==== Excerpted data ====
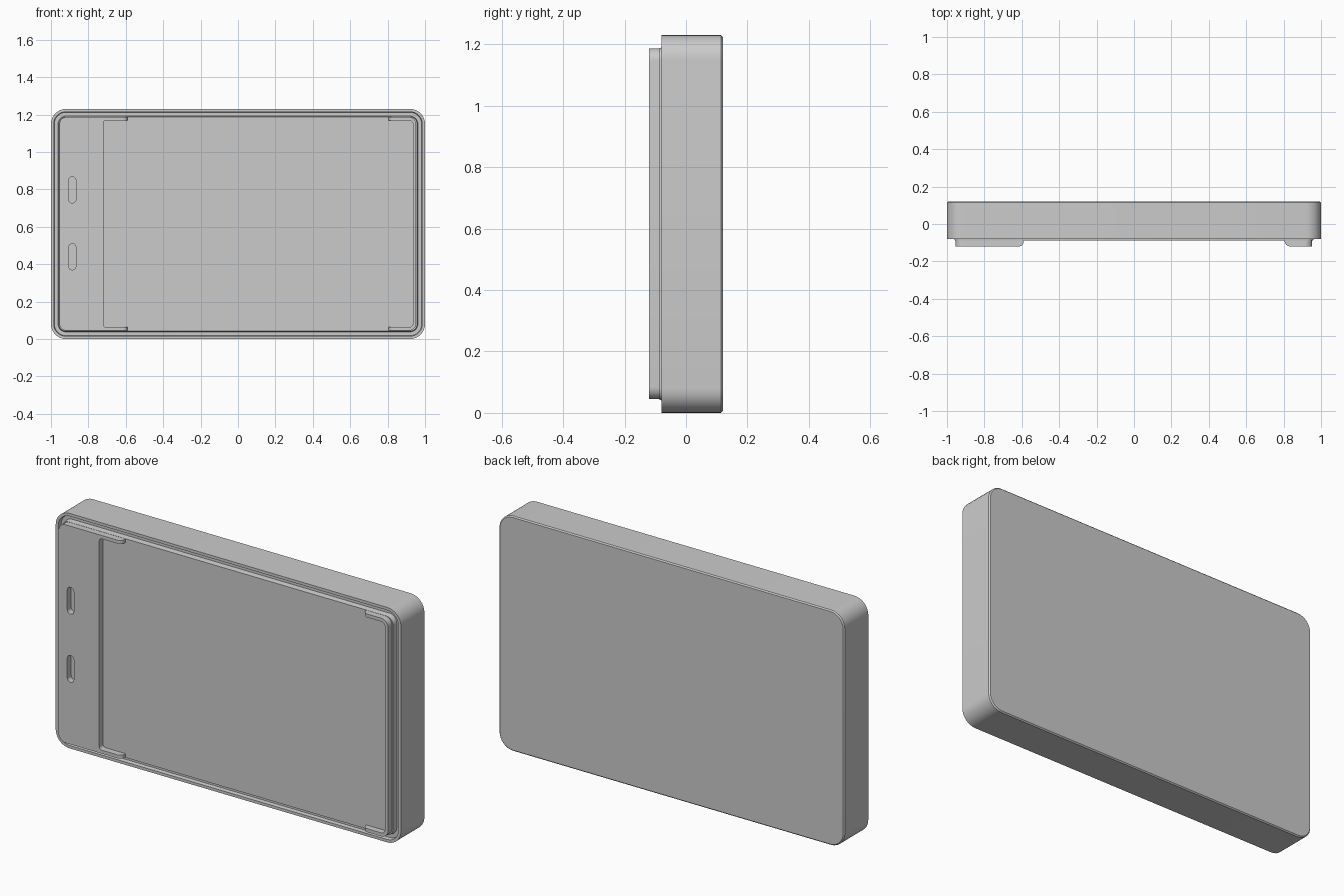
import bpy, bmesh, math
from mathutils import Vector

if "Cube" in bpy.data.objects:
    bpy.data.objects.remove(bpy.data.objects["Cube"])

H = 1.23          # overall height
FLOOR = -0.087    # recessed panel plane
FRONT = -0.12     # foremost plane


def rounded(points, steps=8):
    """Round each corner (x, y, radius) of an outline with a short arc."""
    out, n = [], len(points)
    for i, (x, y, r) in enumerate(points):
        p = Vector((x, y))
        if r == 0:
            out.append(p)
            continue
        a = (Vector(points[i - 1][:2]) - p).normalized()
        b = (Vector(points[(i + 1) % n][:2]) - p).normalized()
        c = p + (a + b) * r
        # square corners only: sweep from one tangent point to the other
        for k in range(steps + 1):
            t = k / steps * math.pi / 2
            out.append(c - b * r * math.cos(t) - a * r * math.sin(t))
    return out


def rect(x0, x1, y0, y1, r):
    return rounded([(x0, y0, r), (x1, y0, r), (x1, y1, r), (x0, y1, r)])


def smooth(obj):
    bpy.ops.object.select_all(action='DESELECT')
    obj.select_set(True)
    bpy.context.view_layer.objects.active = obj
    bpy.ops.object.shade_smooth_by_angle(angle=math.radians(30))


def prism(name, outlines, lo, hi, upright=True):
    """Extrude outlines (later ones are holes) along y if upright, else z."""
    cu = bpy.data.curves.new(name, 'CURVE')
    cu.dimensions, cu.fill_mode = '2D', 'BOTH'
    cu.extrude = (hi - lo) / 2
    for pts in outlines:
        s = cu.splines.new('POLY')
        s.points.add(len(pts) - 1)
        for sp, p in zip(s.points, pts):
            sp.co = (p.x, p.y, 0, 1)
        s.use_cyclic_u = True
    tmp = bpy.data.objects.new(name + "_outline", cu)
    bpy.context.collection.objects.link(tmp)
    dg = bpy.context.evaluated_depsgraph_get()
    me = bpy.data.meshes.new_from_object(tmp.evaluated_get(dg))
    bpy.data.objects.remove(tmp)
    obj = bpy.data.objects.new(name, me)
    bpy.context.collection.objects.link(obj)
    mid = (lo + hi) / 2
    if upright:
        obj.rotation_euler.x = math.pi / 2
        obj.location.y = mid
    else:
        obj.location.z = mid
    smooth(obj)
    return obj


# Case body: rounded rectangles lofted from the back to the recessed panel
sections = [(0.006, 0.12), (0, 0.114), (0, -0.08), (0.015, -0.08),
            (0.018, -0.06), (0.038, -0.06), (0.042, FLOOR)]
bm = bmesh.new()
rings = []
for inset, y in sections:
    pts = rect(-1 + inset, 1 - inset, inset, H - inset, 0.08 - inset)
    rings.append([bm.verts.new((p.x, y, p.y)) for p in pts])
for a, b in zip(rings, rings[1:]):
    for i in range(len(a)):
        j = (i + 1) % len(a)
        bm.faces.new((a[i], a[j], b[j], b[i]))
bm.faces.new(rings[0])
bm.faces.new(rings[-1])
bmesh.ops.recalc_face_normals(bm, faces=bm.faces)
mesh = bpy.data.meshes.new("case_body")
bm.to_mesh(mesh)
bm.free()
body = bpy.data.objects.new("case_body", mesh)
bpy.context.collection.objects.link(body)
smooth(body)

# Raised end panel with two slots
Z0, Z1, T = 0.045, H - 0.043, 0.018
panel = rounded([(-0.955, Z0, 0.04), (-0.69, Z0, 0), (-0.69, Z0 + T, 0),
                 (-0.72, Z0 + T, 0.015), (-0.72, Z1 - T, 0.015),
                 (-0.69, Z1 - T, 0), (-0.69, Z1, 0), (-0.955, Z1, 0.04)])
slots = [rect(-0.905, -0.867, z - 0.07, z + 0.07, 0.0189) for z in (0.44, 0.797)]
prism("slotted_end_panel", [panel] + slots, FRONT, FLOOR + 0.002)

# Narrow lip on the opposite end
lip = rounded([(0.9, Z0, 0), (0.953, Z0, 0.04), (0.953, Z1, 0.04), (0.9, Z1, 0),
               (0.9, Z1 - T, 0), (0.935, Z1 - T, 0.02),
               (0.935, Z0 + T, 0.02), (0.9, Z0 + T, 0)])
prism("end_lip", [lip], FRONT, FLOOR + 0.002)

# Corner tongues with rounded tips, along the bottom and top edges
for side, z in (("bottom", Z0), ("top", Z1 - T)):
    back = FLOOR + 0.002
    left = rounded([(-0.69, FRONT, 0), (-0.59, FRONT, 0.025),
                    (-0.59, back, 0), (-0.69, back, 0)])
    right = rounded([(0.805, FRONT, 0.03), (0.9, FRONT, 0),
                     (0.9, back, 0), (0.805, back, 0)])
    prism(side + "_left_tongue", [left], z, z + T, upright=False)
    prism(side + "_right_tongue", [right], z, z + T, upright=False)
====
Give the entries above again word for word, without any pictures.

import bpy, bmesh, math
from mathutils import Vector

if "Cube" in bpy.data.objects:
    bpy.data.objects.remove(bpy.data.objects["Cube"])

H = 1.23          # overall height
FLOOR = -0.087    # recessed panel plane
FRONT = -0.12     # foremost plane


def rounded(points, steps=8):
    """Round each corner (x, y, radius) of an outline with a short arc."""
    out, n = [], len(points)
    for i, (x, y, r) in enumerate(points):
        p = Vector((x, y))
        if r == 0:
            out.append(p)
            continue
        a = (Vector(points[i - 1][:2]) - p).normalized()
        b = (Vector(points[(i + 1) % n][:2]) - p).normalized()
        c = p + (a + b) * r
        # square corners only: sweep from one tangent point to the other
        for k in range(steps + 1):
            t = k / steps * math.pi / 2
            out.append(c - b * r * math.cos(t) - a * r * math.sin(t))
    return out


def rect(x0, x1, y0, y1, r):
    return rounded([(x0, y0, r), (x1, y0, r), (x1, y1, r), (x0, y1, r)])


def smooth(obj):
    bpy.ops.object.select_all(action='DESELECT')
    obj.select_set(True)
    bpy.context.view_layer.objects.active = obj
    bpy.ops.object.shade_smooth_by_angle(angle=math.radians(30))


def prism(name, outlines, lo, hi, upright=True):
    """Extrude outlines (later ones are holes) along y if upright, else z."""
    cu = bpy.data.curves.new(name, 'CURVE')
    cu.dimensions, cu.fill_mode = '2D', 'BOTH'
    cu.extrude = (hi - lo) / 2
    for pts in outlines:
        s = cu.splines.new('POLY')
        s.points.add(len(pts) - 1)
        for sp, p in zip(s.points, pts):
            sp.co = (p.x, p.y, 0, 1)
        s.use_cyclic_u = True
    tmp = bpy.data.objects.new(name + "_outline", cu)
    bpy.context.collection.objects.link(tmp)
    dg = bpy.context.evaluated_depsgraph_get()
    me = bpy.data.meshes.new_from_object(tmp.evaluated_get(dg))
    bpy.data.objects.remove(tmp)
    obj = bpy.data.objects.new(name, me)
    bpy.context.collection.objects.link(obj)
    mid = (lo + hi) / 2
    if upright:
        obj.rotation_euler.x = math.pi / 2
        obj.location.y = mid
    else:
        obj.location.z = mid
    smooth(obj)
    return obj


# Case body: rounded rectangles lofted from the back to the recessed panel
sections = [(0.006, 0.12), (0, 0.114), (0, -0.08), (0.015, -0.08),
            (0.018, -0.06), (0.038, -0.06), (0.042, FLOOR)]
bm = bmesh.new()
rings = []
for inset, y in sections:
    pts = rect(-1 + inset, 1 - inset, inset, H - inset, 0.08 - inset)
    rings.append([bm.verts.new((p.x, y, p.y)) for p in pts])
for a, b in zip(rings, rings[1:]):
    for i in range(len(a)):
        j = (i + 1) % len(a)
        bm.faces.new((a[i], a[j], b[j], b[i]))
bm.faces.new(rings[0])
bm.faces.new(rings[-1])
bmesh.ops.recalc_face_normals(bm, faces=bm.faces)
mesh = bpy.data.meshes.new("case_body")
bm.to_mesh(mesh)
bm.free()
body = bpy.data.objects.new("case_body", mesh)
bpy.context.collection.objects.link(body)
smooth(body)

# Raised end panel with two slots
Z0, Z1, T = 0.045, H - 0.043, 0.018
panel = rounded([(-0.955, Z0, 0.04), (-0.69, Z0, 0), (-0.69, Z0 + T, 0),
                 (-0.72, Z0 + T, 0.015), (-0.72, Z1 - T, 0.015),
                 (-0.69, Z1 - T, 0), (-0.69, Z1, 0), (-0.955, Z1, 0.04)])
slots = [rect(-0.905, -0.867, z - 0.07, z + 0.07, 0.0189) for z in (0.44, 0.797)]
prism("slotted_end_panel", [panel] + slots, FRONT, FLOOR + 0.002)

# Narrow lip on the opposite end
lip = rounded([(0.9, Z0, 0), (0.953, Z0, 0.04), (0.953, Z1, 0.04), (0.9, Z1, 0),
               (0.9, Z1 - T, 0), (0.935, Z1 - T, 0.02),
               (0.935, Z0 + T, 0.02), (0.9, Z0 + T, 0)])
prism("end_lip", [lip], FRONT, FLOOR + 0.002)

# Corner tongues with rounded tips, along the bottom and top edges
for side, z in (("bottom", Z0), ("top", Z1 - T)):
    back = FLOOR + 0.002
    left = rounded([(-0.69, FRONT, 0), (-0.59, FRONT, 0.025),
                    (-0.59, back, 0), (-0.69, back, 0)])
    right = rounded([(0.805, FRONT, 0.03), (0.9, FRONT, 0),
                     (0.9, back, 0), (0.805, back, 0)])
    prism(side + "_left_tongue", [left], z, z + T, upright=False)
    prism(side + "_right_tongue", [right], z, z + T, upright=False)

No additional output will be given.